As a psychiatrist, mother, and writer, I do a lot of “talking” in one form or another.  A few months ago, however, I found myself in a moment of speechlessness, a true loss for words.  In fact, my very breath was taken from me.

In that moment, I learned that the only son of a dear friend and colleague, had been diagnosed with Duchenne Muscular Dystrophy.  Duchenne Muscular Dystrophy is a devastating genetic disorder resulting in profound muscle weakness.  It is the most common lethal muscle disorder in children, and affects approximately 300,000 boys around the world.

How does one find the words?

In my heart, I believe that one child, any child, belongs to all of us.  It is our collective responsibility and privilege to raise our children.  It is our collective duty to care for our children, protect them, and keep them healthy and safe.  Our own children, the children we know and don’t know, the children we can see and the children we cannot see.

For me personally, to know that any child amongst us is suffering, ill, or in pain, feels like an assault to my spirit.  Not because these children are victims or in need of our sympathy.  But rather because I am a physician and a mother, and those parts of me would like to believe that all children have the right to health and safety.

When I was growing up, two of my best friends were diagnosed with osteosarcoma, a malignant cancer of the bones.  I loved them deeply, and losing them brought my own life into clear, sharp perspective.  In every cell of my body, I learned what only loss, or the anticipation of loss, can teach you. That although we live each day as if we will live forever, our time together is brief.

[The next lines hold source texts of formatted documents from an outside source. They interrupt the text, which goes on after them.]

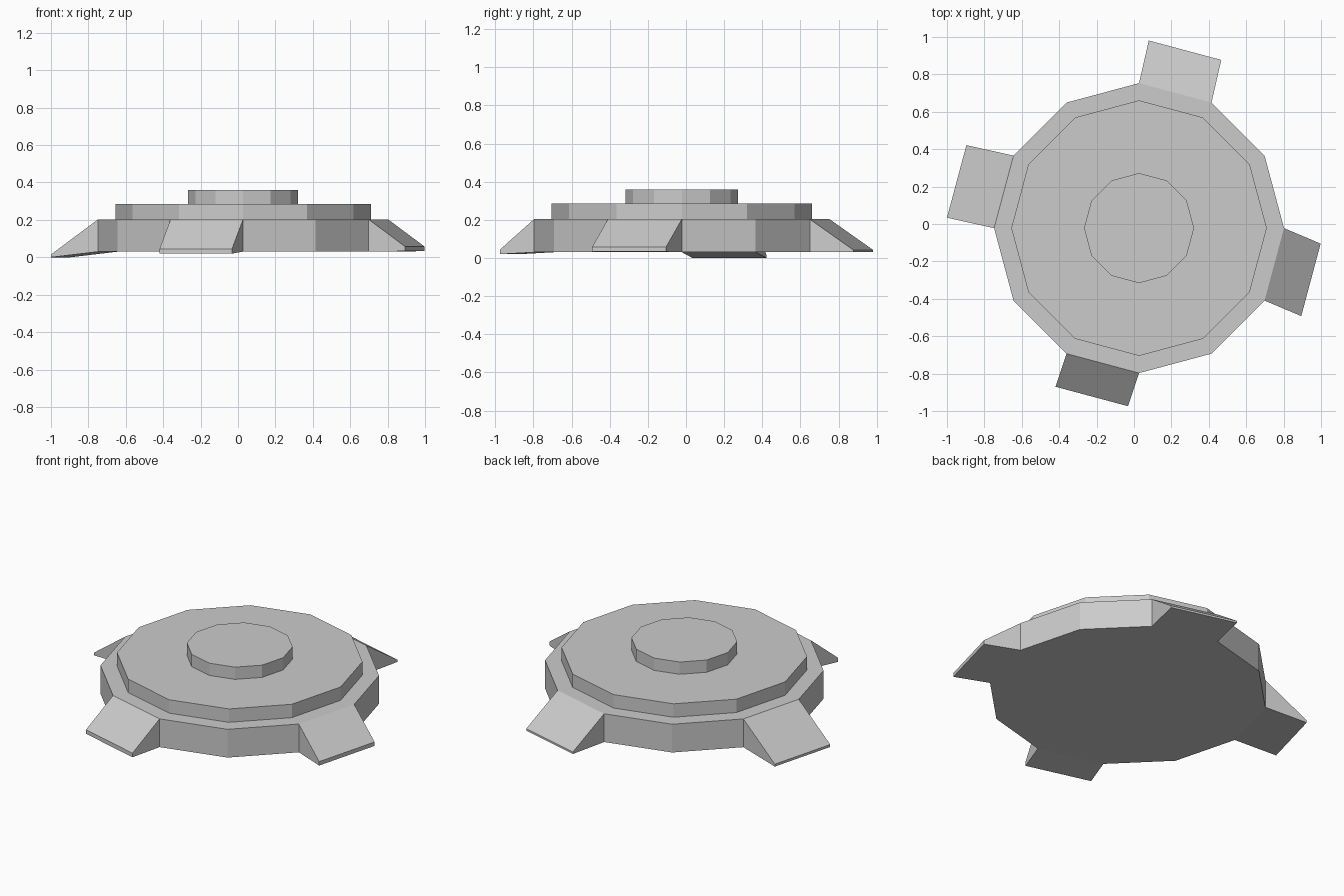
import bpy, bmesh
from math import sin, cos, radians

if "Cube" in bpy.data.objects:
    bpy.data.objects.remove(bpy.data.objects["Cube"])

SIDES = 12
CX, CY = 0.027, -0.022

# Stepped profile of the disc: (radius, height)
PROFILE = [(0.775, 0.03), (0.775, 0.203), (0.683, 0.203),
           (0.683, 0.285), (0.294, 0.285), (0.294, 0.36)]

# Sloped feet: side index -> (outward x, outward y, lip bottom z, lip top z)
FEET = {2: (0.052, 0.228, 0.03, 0.042),
        5: (-0.252, 0.056, 0.0, 0.015),
        8: (-0.059, -0.177, 0.02, 0.045),
        11: (0.196, -0.083, 0.033, 0.057)}


def add_ring(bm, radius, z):
    angles = [radians(360 * i / SIDES) for i in range(SIDES)]
    return [bm.verts.new((CX + radius * cos(a), CY + radius * sin(a), z))
            for a in angles]


def bridge(bm, low, high):
    for i in range(len(low)):
        j = (i + 1) % len(low)
        bm.faces.new((low[i], low[j], high[j], high[i]))


bm = bmesh.new()
rings = [add_ring(bm, r, z) for r, z in PROFILE]

# Flat underside and top cap
bm.faces.new(rings[0][::-1])
bm.faces.new(rings[-1])

# Upper tiers
for low, high in zip(rings[1:], rings[2:]):
    bridge(bm, low, high)

# Lower wall, pulled outward into a wedge foot on every third side
low, high = rings[0], rings[1]
for i in range(SIDES):
    j = (i + 1) % SIDES
    root = [low[i], low[j], high[j], high[i]]
    if i in FEET:
        dx, dy, z0, z1 = FEET[i]
        tip = [bm.verts.new((v.co.x + dx, v.co.y + dy, z))
               for v, z in zip(root, (z0, z0, z1, z1))]
        bridge(bm, root, tip)
        bm.faces.new(tip)
    else:
        bm.faces.new(root)

bmesh.ops.recalc_face_normals(bm, faces=bm.faces[:])
mesh = bpy.data.meshes.new("stepped_disc_base")
bm.to_mesh(mesh)
bm.free()
obj = bpy.data.objects.new("stepped_disc_base", mesh)
bpy.context.collection.objects.link(obj)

We must find a way to let the small stuff go and focus on what truly matters most.  To me, what matters most is prioritizing how we love and how we serve.  Living any other way feels wasteful.  It’s not easy, because we become lost in our habitual patterns.  But we must continue to remind ourselves and each other.  Every.  Single. Day.

I can’t think of anything more important.

This weekend, my friend posted a poignant video of his son on Youtube to raise awareness and support for Duchenne Muscular Dystrophy.  The least I can do for his family is share it here and help in my own little way.  I watched this video last night at 1:30 in the morning, in the midst of a bout of insomnia, and was struck by the profound beauty of this little boy.   Here was one more reminder of our need to live each moment fully, together, with our whole hearts.

There is a great deal of research ongoing to try and find a cure for this terrible disease.  You can visit www.cureduchenne.com to learn more.  Together, let’s preserve the hope and belief that answers will be found and precious lives will be saved.

So today, and in the week ahead, I invite you to join me in reflecting on what this video brought up for me inside.  How can we all continue to care in the best ways possible for all of our children?  And are we making the most of our time here together?

With gratitude, Monisha